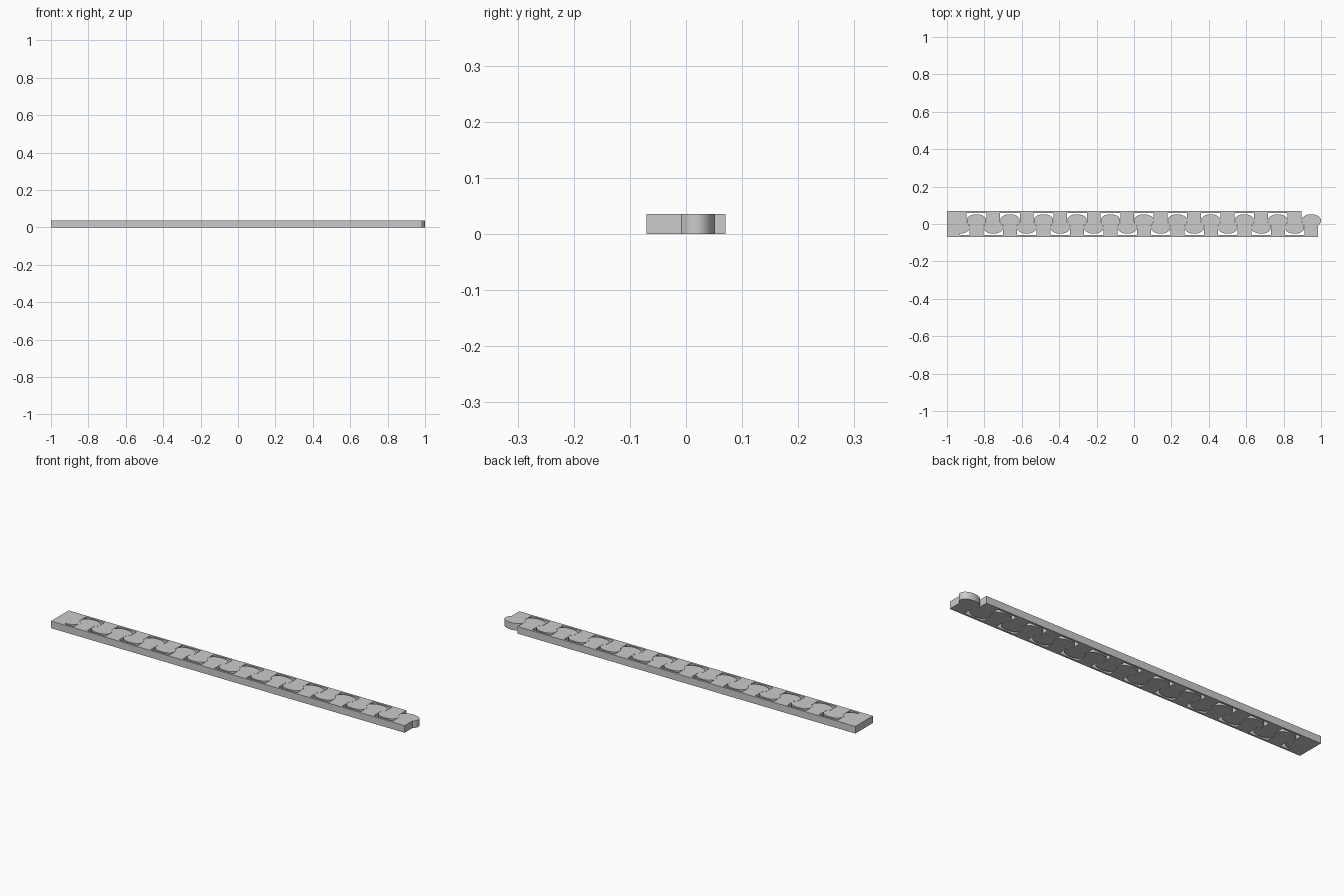
import bpy, bmesh, math

if "Cube" in bpy.data.objects:
    bpy.data.objects.remove(bpy.data.objects["Cube"])

H = 0.036                 # thickness
PITCH = 0.179             # tooth spacing
EDGE, SPINE = 0.0705, 0.06
NECK, HEAD = 0.037, 0.052  # half widths
CY, TOP, LOW = 0.020, 0.032, 0.040
SPLIT = 0.948 - 10.5 * PITCH  # where the end block meets the lower strip
START = math.acos(NECK / HEAD)


def tooth(cx, half=False):
    """Mushroom tooth outline, right to left, growing towards +y."""
    pts = [(cx + NECK, -SPINE)]
    n = 24
    for i in range(n + 1):
        a = -START + (math.pi + 2 * START) * i / n
        if half and a > math.pi / 2 + 0.01:
            break
        s = math.sin(a)
        pts.append((cx + HEAD * math.cos(a), CY + (TOP if s > 0 else LOW) * s))
    if half:
        return pts
    return pts + [(cx - NECK, -SPINE)]


def extrude(name, pts):
    bm = bmesh.new()
    face = bm.faces.new([bm.verts.new((x, y, 0)) for x, y in pts])
    res = bmesh.ops.extrude_face_region(bm, geom=[face])
    verts = [v for v in res["geom"] if isinstance(v, bmesh.types.BMVert)]
    bmesh.ops.translate(bm, verts=verts, vec=(0, 0, H))
    bmesh.ops.recalc_face_normals(bm, faces=bm.faces)
    me = bpy.data.meshes.new(name)
    bm.to_mesh(me)
    bm.free()
    ob = bpy.data.objects.new(name, me)
    bpy.context.collection.objects.link(ob)
    ob.select_set(True)
    bpy.context.view_layer.objects.active = ob


# Lower strip: spine with eleven teeth pointing back
last = 0.948
pts = [(SPLIT, -EDGE), (last + NECK, -EDGE)]
for k in range(11):
    pts += tooth(last - k * PITCH)
pts.append((SPLIT, -SPINE))
extrude("lower_strip", pts)

# Upper strip: mirrored teeth, half a pitch over, ending in the solid block
last -= PITCH / 2
pts = [(-1, -EDGE), (last + NECK, -EDGE)]
for k in range(10):
    pts += tooth(last - k * PITCH)
pts += tooth(SPLIT, half=True)
pts += [(SPLIT, EDGE), (-1, EDGE)]
extrude("upper_strip", [(x, -y) for x, y in pts])

bpy.ops.object.shade_smooth_by_angle(angle=math.radians(30))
--------------------
§ What is being asked:
A word-for-word copy of the records is needed, with no pictures carried over.

§ Response to this exercise:
import bpy, bmesh, math

if "Cube" in bpy.data.objects:
    bpy.data.objects.remove(bpy.data.objects["Cube"])

H = 0.036                 # thickness
PITCH = 0.179             # tooth spacing
EDGE, SPINE = 0.0705, 0.06
NECK, HEAD = 0.037, 0.052  # half widths
CY, TOP, LOW = 0.020, 0.032, 0.040
SPLIT = 0.948 - 10.5 * PITCH  # where the end block meets the lower strip
START = math.acos(NECK / HEAD)


def tooth(cx, half=False):
    """Mushroom tooth outline, right to left, growing towards +y."""
    pts = [(cx + NECK, -SPINE)]
    n = 24
    for i in range(n + 1):
        a = -START + (math.pi + 2 * START) * i / n
        if half and a > math.pi / 2 + 0.01:
            break
        s = math.sin(a)
        pts.append((cx + HEAD * math.cos(a), CY + (TOP if s > 0 else LOW) * s))
    if half:
        return pts
    return pts + [(cx - NECK, -SPINE)]


def extrude(name, pts):
    bm = bmesh.new()
    face = bm.faces.new([bm.verts.new((x, y, 0)) for x, y in pts])
    res = bmesh.ops.extrude_face_region(bm, geom=[face])
    verts = [v for v in res["geom"] if isinstance(v, bmesh.types.BMVert)]
    bmesh.ops.translate(bm, verts=verts, vec=(0, 0, H))
    bmesh.ops.recalc_face_normals(bm, faces=bm.faces)
    me = bpy.data.meshes.new(name)
    bm.to_mesh(me)
    bm.free()
    ob = bpy.data.objects.new(name, me)
    bpy.context.collection.objects.link(ob)
    ob.select_set(True)
    bpy.context.view_layer.objects.active = ob


# Lower strip: spine with eleven teeth pointing back
last = 0.948
pts = [(SPLIT, -EDGE), (last + NECK, -EDGE)]
for k in range(11):
    pts += tooth(last - k * PITCH)
pts.append((SPLIT, -SPINE))
extrude("lower_strip", pts)

# Upper strip: mirrored teeth, half a pitch over, ending in the solid block
last -= PITCH / 2
pts = [(-1, -EDGE), (last + NECK, -EDGE)]
for k in range(10):
    pts += tooth(last - k * PITCH)
pts += tooth(SPLIT, half=True)
pts += [(SPLIT, EDGE), (-1, EDGE)]
extrude("upper_strip", [(x, -y) for x, y in pts])

bpy.ops.object.shade_smooth_by_angle(angle=math.radians(30))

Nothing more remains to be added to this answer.